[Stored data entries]
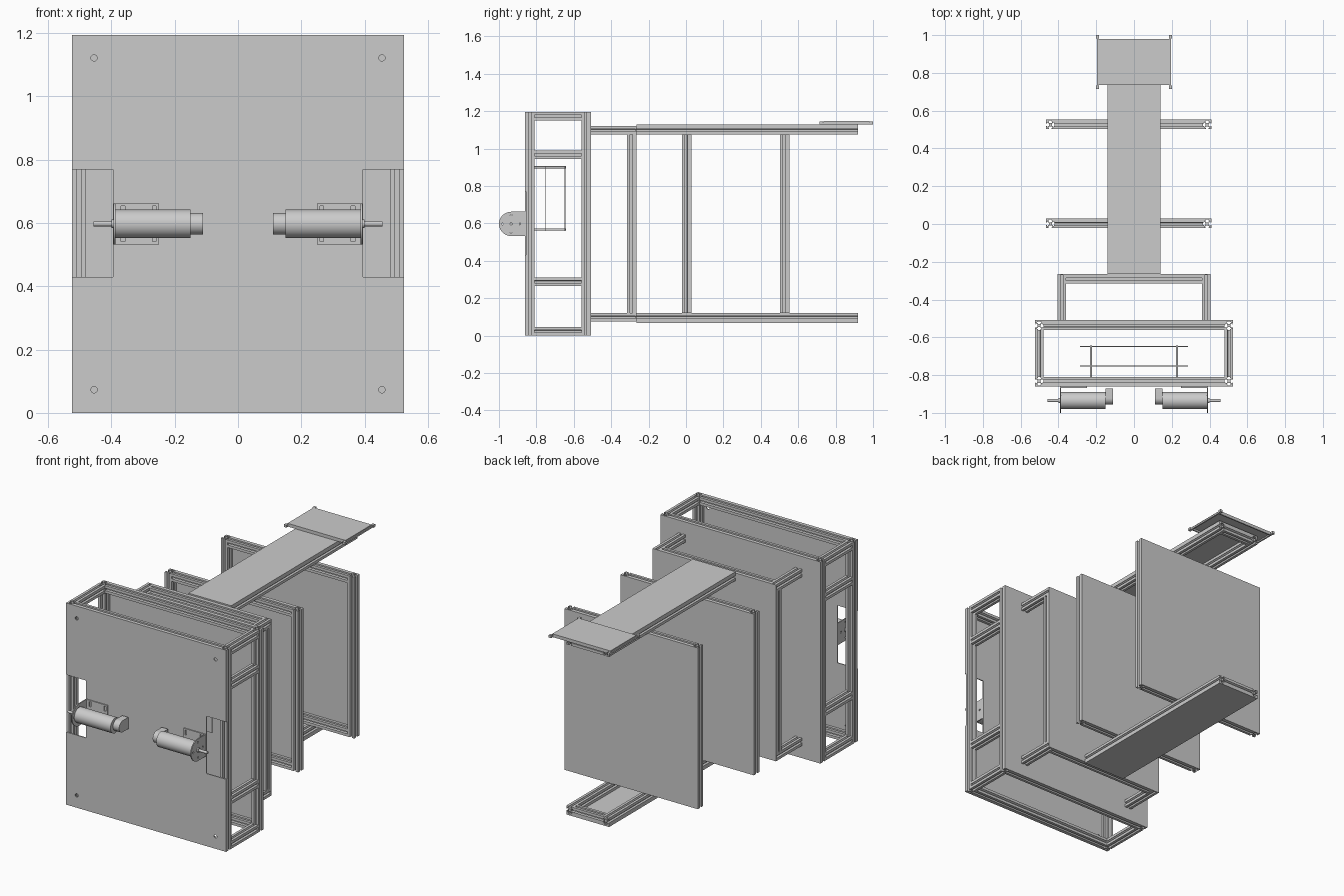
import bpy, bmesh, math
from mathutils import Vector

cube = bpy.data.objects.get("Cube")
if cube:
    bpy.data.objects.remove(cube)

grey = bpy.data.materials.new("aluminium_grey")
grey.use_nodes = True
GREY = (0.6, 0.6, 0.6, 1)
grey.diffuse_color = GREY
grey.node_tree.nodes["Principled BSDF"].inputs["Base Color"].default_value = GREY

H = 1.195          # height of the main frame
P = 0.045          # extrusion width
T = 0.006          # sheet thickness
MID = H / 2


def add(name, bm, smooth=False):
    bmesh.ops.recalc_face_normals(bm, faces=bm.faces)
    mesh = bpy.data.meshes.new(name)
    bm.to_mesh(mesh)
    bm.free()
    mesh.materials.append(grey)
    ob = bpy.data.objects.new(name, mesh)
    bpy.context.collection.objects.link(ob)
    if smooth:
        bpy.ops.object.select_all(action='DESELECT')
        ob.select_set(True)
        bpy.context.view_layer.objects.active = ob
        bpy.ops.object.shade_smooth_by_angle(angle=math.radians(35))
    return ob


def prism(name, outline, axis, a, b, smooth=False):
    """Extrude a 2D outline along an axis; the outline uses the other two axes in order."""
    bm = bmesh.new()

    def ring(t):
        out = []
        for p in outline:
            co = list(p)
            co.insert("xyz".index(axis), t)
            out.append(bm.verts.new(co))
        return out
    r0, r1 = ring(a), ring(b)
    bm.faces.new(r0)
    bm.faces.new(r1)
    n = len(r0)
    for i in range(n):
        bm.faces.new((r0[i], r0[(i + 1) % n], r1[(i + 1) % n], r1[i]))
    return add(name, bm, smooth)


def box(name, x, y, z):
    return prism(name, [(x[0], y[0]), (x[1], y[0]), (x[1], y[1]), (x[0], y[1])], "z", *z)


def circle(u, v, r, n=32):
    return [(u + r * math.cos(2 * math.pi * i / n), v + r * math.sin(2 * math.pi * i / n)) for i in range(n)]


def d_shape(cy, r, y_end):
    """Half-round towards the front, straight towards the panel."""
    arc = [(cy - r * math.sin(math.pi * i / 20), MID + r * math.cos(math.pi * i / 20)) for i in range(21)]
    return arc + [(y_end, MID - r), (y_end, MID + r)]


# T-slot cross-section: one side, repeated four times
h, slot, lip, wide, core = P / 2, 0.0065, 0.0045, 0.0125, 0.006
side = [(-h, h), (-slot, h), (-slot, h - lip), (-wide, h - lip),
        (-core, core + 0.002), (core, core + 0.002),
        (wide, h - lip), (slot, h - lip), (slot, h)]
TSLOT = []
for k in range(4):
    for u, v in side:
        for _ in range(k):
            u, v = v, -u
        TSLOT.append((u, v))


def rail(name, axis, u, v, a, b):
    prism(name, [(u + p, v + q) for p, q in TSLOT], axis, a, b)


def cut(ob, cutters):
    bpy.context.view_layer.objects.active = ob
    for c in cutters:
        m = ob.modifiers.new("cut", 'BOOLEAN')
        m.object = c
        m.solver = 'EXACT'
        bpy.ops.object.modifier_apply(modifier=m.name)
        bpy.data.objects.remove(c)


# Main box frame
X, Y0, Y1 = 0.525, -0.855, -0.515
xc = X - h
for s in (-1, 1):
    for y in (Y0 + h, Y1 - h):
        rail("box_post", "z", s * xc, y, 0, H)
    for z in (h, 0.2875, H - 0.2275, H - h):
        rail("box_side_rail", "y", s * xc, z, Y0 + P, Y1 - P)
for y in (Y0 + h, Y1 - h):
    for z in (h, H - h):
        rail("box_cross_rail", "x", y, z, -X + P, X - P)

# Front panel with side notches and corner holes
outline = [(-X, 0), (X, 0), (X, 0.43), (0.395, 0.43), (0.395, 0.77), (X, 0.77), (X, H),
           (-X, H), (-X, 0.77), (-0.395, 0.77), (-0.395, 0.43), (-X, 0.43)]
front = prism("front_panel", outline, "y", Y0 - T, Y0)
cut(front, [prism("cutter", circle(s * 0.455, z, 0.01, 20), "y", Y0 - 0.05, Y0 + 0.05)
            for s in (-1, 1) for z in (0.073, H - 0.073)])
box("box_back_panel", (-X, X), (Y1, Y1 + T), (0, H))

# Second frame behind the box
X2, YB = 0.405, -0.27
ZT = 1.12 - h
for s in (-1, 1):
    for z in (H - ZT, ZT):
        rail("second_frame_arm", "y", s * (X2 - h), z, Y1 + T, YB)
    rail("second_frame_post", "z", s * (X2 - h), YB - h, H - ZT + h, ZT - h)
for z in (H - ZT, ZT):
    rail("second_frame_cross_rail", "x", YB - h, z, -X2 + P, X2 - P)
box("second_frame_panel", (-X2, X2), (YB, YB + T), (H - ZT - h, ZT + h))

# Two free-standing framed walls
XL, XR = -0.465, 0.41
for y in (-0.022, 0.503):
    z0, z1 = H - ZT + h, ZT - h
    for x in (XL + h, XR - h):
        rail("wall_post", "z", x, y + h, z0, z1)
    for z in (z0 + h, z1 - h):
        rail("wall_cross_rail", "x", y + h, z, XL + P, XR - P)
    box("wall_panel", (XL, XR), (y + P, y + P + T), (z0, z1))

# Upper and lower long tongues
XT, YE = 0.14, 0.92
for z, d in ((ZT, 1), (H - ZT, -1)):
    for s in (-1, 1):
        rail("tongue_rail", "y", s * (XT - h), z, YB + T, YE)
    for y in (YB + T + h, YE - h):
        rail("tongue_end_rail", "x", y, z, -XT + P, XT - P)
    face = z + d * h
    box("tongue_plate", (-XT, XT), (YB + T, YE), sorted((face, face + d * 0.008)))

# End platform on the upper tongue
box("end_platform", (-0.19, 0.19), (0.735, 0.98), (1.138, 1.147))
for s in (-1, 1):
    box("platform_side_strip", sorted((s * 0.187, s * 0.196)), (0.715, 1.0), (1.13, 1.14))
    for y in (0.715, 0.982):
        box("platform_corner_block", sorted((s * 0.184, s * 0.2)), (y, y + 0.018), (1.13, 1.145))
for y in (0.735, 0.972):
    box("platform_cross_strip", (-0.187, 0.187), (y, y + 0.008), (1.128, 1.138))

# Drive motors on angle brackets
CY = -0.935
for s in (-1, 1):
    def span(a, b):
        return sorted((s * a, s * b))
    ear = prism("motor_bracket", d_shape(CY, 0.065, Y0 - T), "x", *span(0.387, 0.393), True)
    cut(ear, [prism("cutter", circle(CY + dy, MID + dz, 0.006, 12), "x", 0.37 * s, 0.41 * s)
              for dy, dz in ((0.045, 0), (-0.045, 0), (0, 0.045), (0, -0.045))])
    flange = box("motor_flange", span(0.25, 0.387), (Y0 - 2 * T, Y0 - T), (MID - 0.065, MID + 0.065))
    cut(flange, [box("cutter", span(x - 0.006, x + 0.006), (Y0 - 0.03, Y0 - T / 2), (z - 0.014, z + 0.014))
                 for x in (0.265, 0.363) for z in (MID - 0.042, MID + 0.042)])
    prism("motor_body", circle(CY, MID, 0.045, 40), "x", *span(0.15, 0.387), True)
    prism("motor_cap", d_shape(-0.922, 0.034, -0.87), "x", *span(0.11, 0.15), True)
    prism("motor_collar", circle(CY, MID, 0.013, 24), "x", *span(0.38, 0.4), True)
    prism("motor_shaft", circle(CY, MID, 0.008, 20), "x", *span(0.38, 0.457), True)

# Boards on standoffs inside the box
for y in (-0.755, -0.65):
    box("inner_board", (-0.285, 0.285), (y, y + 0.005), (0.56, 0.907))
for s in (-1, 1):
    for z in (0.567, 0.9):
        prism("board_standoff", circle(s * 0.228, z, 0.006, 12), "y", Y0, -0.642, True)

**Task description**
Copy out each line of the data where the string "name" appears.

**Finished exercise**
def add(name, bm, smooth=False):
    mesh = bpy.data.meshes.new(name)
    ob = bpy.data.objects.new(name, mesh)
def prism(name, outline, axis, a, b, smooth=False):
    return add(name, bm, smooth)
def box(name, x, y, z):
    return prism(name, [(x[0], y[0]), (x[1], y[0]), (x[1], y[1]), (x[0], y[1])], "z", *z)
def rail(name, axis, u, v, a, b):
    prism(name, [(u + p, v + q) for p, q in TSLOT], axis, a, b)
        bpy.ops.object.modifier_apply(modifier=m.name)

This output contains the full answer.